The Pure and the Impure by Sidonie-Gabrielle Colette with introduction by Judith Thurman. Recommended.
Colette believed The Pure and the Impure was her best work. I can’t judge, not having read anything of hers but a few short stories, but this collection of her observations about human attitudes toward relationships and sexuality is insightful and timeless. It is also difficult and obscure at times, perhaps because of the translation and because there is no real structure to such a collection.
Thanks to her milieu, her position in it, and her willingness to seek the story, Colette could draw upon the most interesting people of her time — the givers and the takers. From the older woman who publicly fakes an orgasm while self-pleasuring in an opium house to gladden the heart of her young, sickly lover to the roué who exclaims of women, “They allow us to be their master in the sex act, but never their equal. That is what I cannot forgive them” to the circle of prominent women who learn the ways of sex from servants, dress as men, and love horses (she calls the most notable of these women “La Chevalière”) to the “happy,” alcoholic, lesbian poet Renée Vivien to the gay men with whom she seems most comfortable, Colette covers a spectrum of sexuality and combinations — including those men and women who play their heterosexual and homosexual relations against one another.
“I’m devoted to that boy, with all my heart,” the older woman tells Colette, a stranger to her. “But what is the heart, madame? It’s worth less than people think. It’s quite accommodating. It accepts anything. You give it whatever you have, it’s not very particular. But the body . . . Ha! That’s something else, again.” Thurman believes this sums up Colette’s view precisely, the heart as a slave to the body.
Although Colette apparently wanted to remain an impartial observer, she cannot mask her own feelings and biases. One senses that she could not quite see a woman-woman partnership as “whole,” as passionate, as capable of being the source of tragedy in the same way as other types of relationships. (Anaïs Nin will also hint at something similar in her diaries, at the “incompleteness” of female/female love.) “What woman would not blush to seek out her amie only for sensual pleasure? In no way is it passion that fosters the devotion of two women, but rather a feeling of kinship.” She is fascinated by the story of Lady Eleanor Butler and Miss Sarah Ponsonby, the “Ladies of Llangollen,” who elope and spend several decades living together. During this time, Butler will keep an extensive journal about her life with “My Beloved,” while, to Colette’s consternation and fascination, Ponsonby remains a silent partner. Colette so romanticizes the Ladies that she says they run off together as “young girls,” when in fact Butler was 39 and Ponsonby in her 20s. While there is all kind of detail about their living arrangements, from gardening, sewing, hosting an array of distinguished visitors, and sharing a bedroom and bed, there is nothing known of their emotional or sexual intimacies other than their obvious devotion to one another. They remain a happy, content enigma to Colette and to the present day.
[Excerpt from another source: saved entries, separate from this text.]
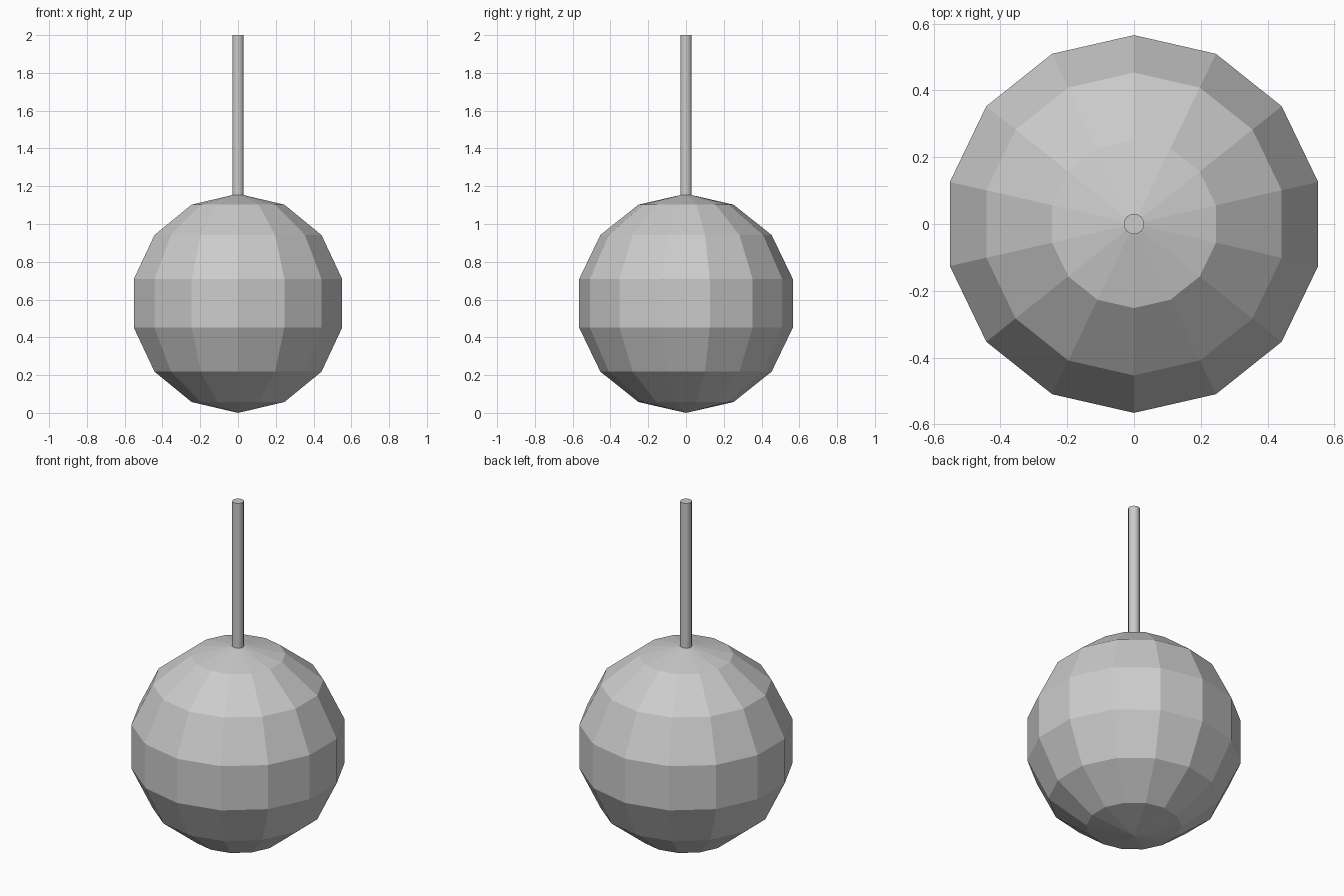
import bpy, bmesh
from math import sin, cos, pi, tau

if "Cube" in bpy.data.objects:
    bpy.data.objects.remove(bpy.data.objects["Cube"])

R, RINGS, SIDES = 0.58, 7, 14


def lathe(name, profile, sides):
    """Spin a (radius, z) profile around z, first column on the +y axis."""
    bm = bmesh.new()
    verts = [bm.verts.new((0, r, z)) for r, z in profile]
    edges = [bm.edges.new(pair) for pair in zip(verts, verts[1:])]
    bmesh.ops.spin(bm, geom=verts + edges, cent=(0, 0, 0), axis=(0, 0, 1),
                   angle=tau, steps=sides, use_merge=False)
    bmesh.ops.remove_doubles(bm, verts=bm.verts, dist=1e-4)
    bmesh.ops.recalc_face_normals(bm, faces=bm.faces)
    mesh = bpy.data.meshes.new(name)
    bm.to_mesh(mesh)
    bm.free()
    obj = bpy.data.objects.new(name, mesh)
    bpy.context.collection.objects.link(obj)
    return obj


# Faceted ball standing on the ground
ball = [(R * sin(pi * i / RINGS), R - R * cos(pi * i / RINGS))
        for i in range(RINGS + 1)]
lathe("ball", ball, SIDES)

# Thin stick rising from the top of the ball
bpy.ops.mesh.primitive_cylinder_add(vertices=12, radius=0.031, depth=0.86,
                                    location=(0, 0, 1.57),
                                    rotation=(0, 0, pi / 12))
bpy.context.object.name = "stick"
bpy.ops.object.shade_smooth_by_angle()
The book concludes on a more personal note — about jealousy, “the only suffering that we endure without ever becoming used to it.” She maintains that “a man never belongs to us” and hints at the unique and not unfriendly relationship two female rivals may have — even rivals who wish to kill one another. When one rival tells Colette all the things that had prevented her from killing Colette in Rambouillet (missed train, stalled car, etc.), Colette says, “I was not in Rambouillet.” The relationship between her and her rival becomes more interesting, more revealing, more important, and more affectionate than with the man over whom they duel.
Colette suffered what many turn-of-the-century female intellectuals must have — a society’s fear of “masculine” women who are too intelligent, too outspoken, too knowing. When she offers to travel with the roué (apparently as a friend), he says in seriousness, “I only like to travel with women,” which, a moment later, is softened by, “You, a woman? Why, try as you will . . .” Even today, there are women who have experienced this.
“This is a sad book,” Colette said. “It doesn’t warm itself at the fire of love, because the flesh doesn’t cheer up its ardent servants.” Thurman adds, “This great ode to emptiness was written by a woman who felt full.”
The Pure and the Impure is a must read for anyone who enjoys Colette’s other writings; it is the most autobiographical of her works.
1 January 2002
Copyright © Diane L. Schirf